"We're not woke — we’re awake and we need to be awake to pay attention to our fiduciary duty," Anne Simpson, global head of sustainability for Franklin Templeton and former managing investment director for board governance and sustainability for CalPERS, last week told an audience of investment, corporate, government and nonprofit climate leaders at the Ceres Global conference in New York.
During her remarks, Simpson broke down a few duties that make up fiduciary duty to highlight how anti-ESG legislation being put forward and enacted by Republicans actually require financial professionals to violate their duty as fiduciaries. She pointed to three in particular while making her case:

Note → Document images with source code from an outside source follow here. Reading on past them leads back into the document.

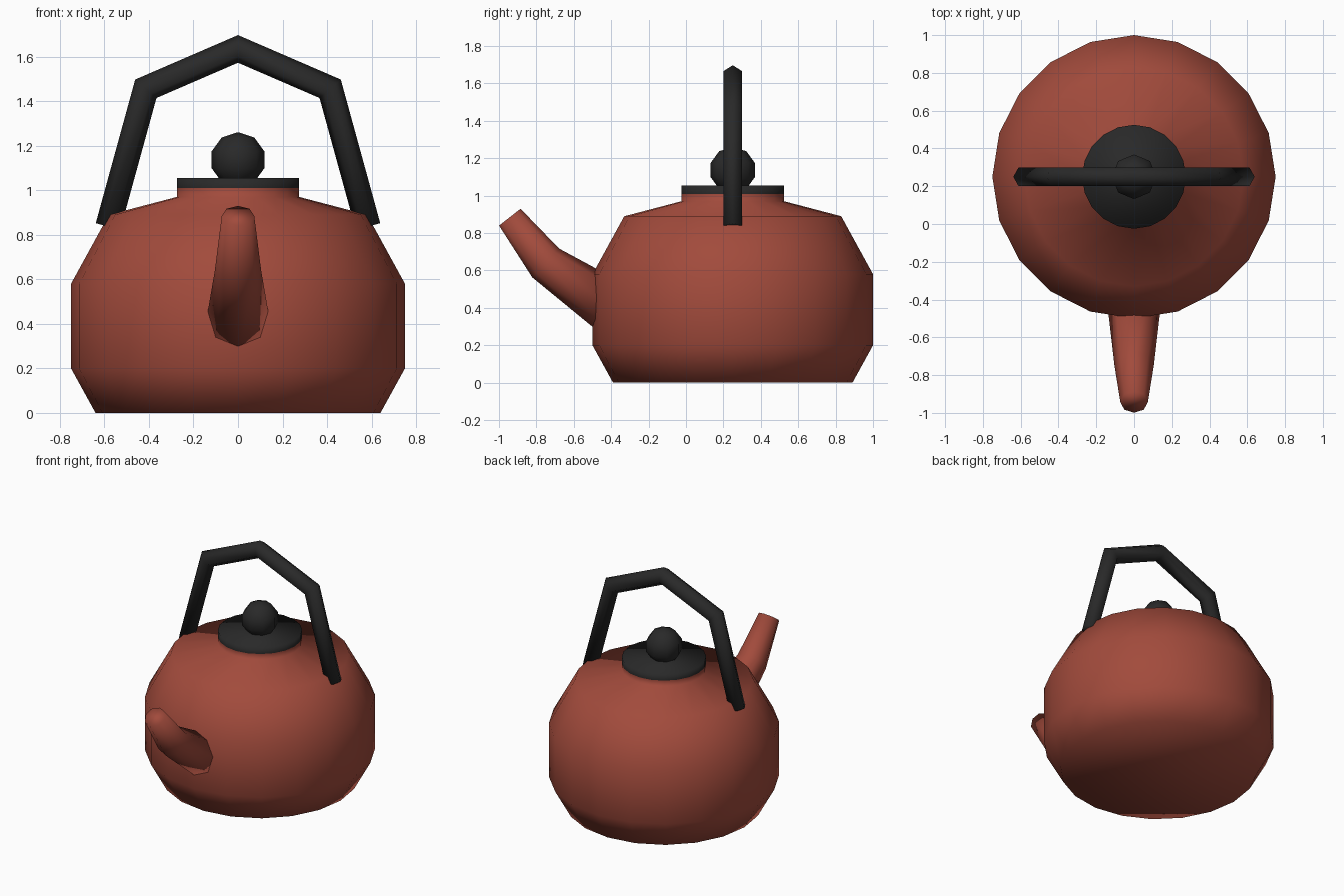
import bpy, bmesh
from math import sin, cos, tau
from mathutils import Vector, Matrix

if "Cube" in bpy.data.objects:
    bpy.data.objects.remove(bpy.data.objects["Cube"])

CY = 0.25  # y of the body axis


def material(name, rgb):
    m = bpy.data.materials.new(name)
    m.diffuse_color = (*rgb, 1)
    m.use_nodes = True
    m.node_tree.nodes["Principled BSDF"].inputs["Base Color"].default_value = m.diffuse_color
    return m


red = material("red_enamel", (0.36, 0.07, 0.045))
black = material("black_plastic", (0.022, 0.022, 0.022))


def finish(bm, name, mat):
    bmesh.ops.recalc_face_normals(bm, faces=bm.faces)
    me = bpy.data.meshes.new(name)
    bm.to_mesh(me)
    bm.free()
    me.materials.append(mat)
    me.shade_smooth()
    ob = bpy.data.objects.new(name, me)
    bpy.context.collection.objects.link(ob)
    return ob


def skin(name, rings, mat, cap_start=True, cap_end=True):
    """Bridge a list of equal point rings, with optional end caps."""
    bm = bmesh.new()
    loops = [[bm.verts.new(p) for p in ring] for ring in rings]
    n = len(loops[0])
    for a, b in zip(loops, loops[1:]):
        for i in range(n):
            j = (i + 1) % n
            bm.faces.new((a[i], a[j], b[j], b[i]))
    if cap_start:
        bm.faces.new(loops[0][::-1])
    if cap_end:
        bm.faces.new(loops[-1])
    return finish(bm, name, mat)


def lathe(name, profile, sides, mat, cap_start=True, cap_end=True):
    rings = [[(r * cos(tau * i / sides), CY + r * sin(tau * i / sides), z)
              for i in range(sides)] for r, z in profile]
    return skin(name, rings, mat, cap_start, cap_end)


def tube(name, path, radii, side, sides, mat):
    """Mitred tube along a path lying in the plane perpendicular to side."""
    pts = [Vector(p) for p in path]
    side = Vector(side)
    rings = []
    for k, p in enumerate(pts):
        before = (p - pts[max(k - 1, 0)]).normalized()
        after = (pts[min(k + 1, len(pts) - 1)] - p).normalized()
        tangent = (before + after).normalized()
        leg = after if after.length else before
        up = side.cross(tangent) / tangent.dot(leg)
        rings.append([p + radii[k] * (up * cos(tau * i / sides) + side * sin(tau * i / sides))
                      for i in range(sides)])
    return skin(name, rings, mat)


# body with short neck
lathe("body", [(0.64, 0), (0.75, 0.2), (0.75, 0.58), (0.58, 0.89),
               (0.275, 0.97), (0.275, 1.01)], 20, red, cap_end=False)

# lid
lathe("lid", [(0.275, 1.01), (0.275, 1.055)], 20, black, cap_start=False)

# lid knob
bm = bmesh.new()
bmesh.ops.create_uvsphere(bm, u_segments=8, v_segments=5, radius=0.124,
                          matrix=Matrix.Translation((0, CY, 1.137)))
finish(bm, "lid_knob", black)

# spout
tube("spout", [(0, -0.38, 0.39), (0, -0.75, 0.64), (0, -0.942, 0.885)],
     [0.147, 0.104, 0.073], (1, 0, 0), 8, red)

# arched handle
half = [(0.584, 0.837), (0.414, 1.456)]
arch = half + [(0, 1.635)] + [(-x, z) for x, z in reversed(half)]
tube("handle", [(x, CY, z) for x, z in arch], [0.057] * 5, (0, 1, 0), 6, black)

- Duty of Prudence: You need to be awake and pay attention to everything happening.
- Duty of Loyalty: You have to tune out the noise from people to whom you have no fiduciary duty of loyalty.
- Duty of Care: You need to figure out what information is relevant to pricing risk and predicting returns.
Simpson isn’t alone in thinking this. During the event, Ceres CEO Mindy Lubber announced that 270 investors have signed a statement calling on policymakers to protect the freedom to incorporate material environmental, social and governance data into the investment process as fiduciaries.
Ceres, a Boston-based nonprofit that cultivates investor and corporate networks, was founded in 1989 in response to the Exxon Valdez oil spill, and works to integrate the principles of sustainability into capital markets. And it’s had great success. From launching what is now known as the Global Reporting Initiative in 1997 to being a founding partner of Climate Action 100+ in 2017, Ceres has not only been part of the sustainable business movement, it also has been leading it.
The more than 220 members of the Ceres Investor Network, which work together to advance sustainable investment practices, engage corporations and advocate for policy solutions, oversee more than $60 trillion in assets —roughly twice as much as the total market cap of all of the companies in the S&P 500.
How has Ceres convinced the world’s investors to join them in driving the sustainability transformation of capital markets?
The same way most projects get approved in the investment world: It made the business case for sustainability.
Ceres, perhaps most known for its success in establishing "climate risk" as a mainstream investment concept, is doing the same for "water risk."
Indeed, the Ceres Global conference overlapped with events across New York related to the United Nations 2023 Water Conference — its first water conference in nearly half a century.
The need to address water — both shortages and deluges — with specific solutions is palpable. At a co-hosted session during one water event, dubbed "The Business Case for Better Water Management," Paul Reig, founder of water risk strategy firm Bluerisk, and Simpson shared their views on the need for businesses and investors to value water.
Reig, who has advised over 40 of the world’s largest companies, said those that need to make a return on investment (ROI) case for water projects have started asking, "What’s the true value of water?"
Simpson jokingly quoted Benjamin Franklin: "When the well’s dry, we know the worth of water."
Reig recommended organizations perform scenario analysis of action and inaction on water security. Armed with the insights from these exercises, business leaders can conduct a cost-benefit analysis of various water strategies, he said.
It is important to note that while a project may have a negative ROI when supported by just one company, it could have a positive ROI when undertaken by a coalition of companies that share the costs, according to Reig.
I, and all of those at the various water-related events last week, certainly hope to integrate the worth of water into business decision-making well before the wells run dry.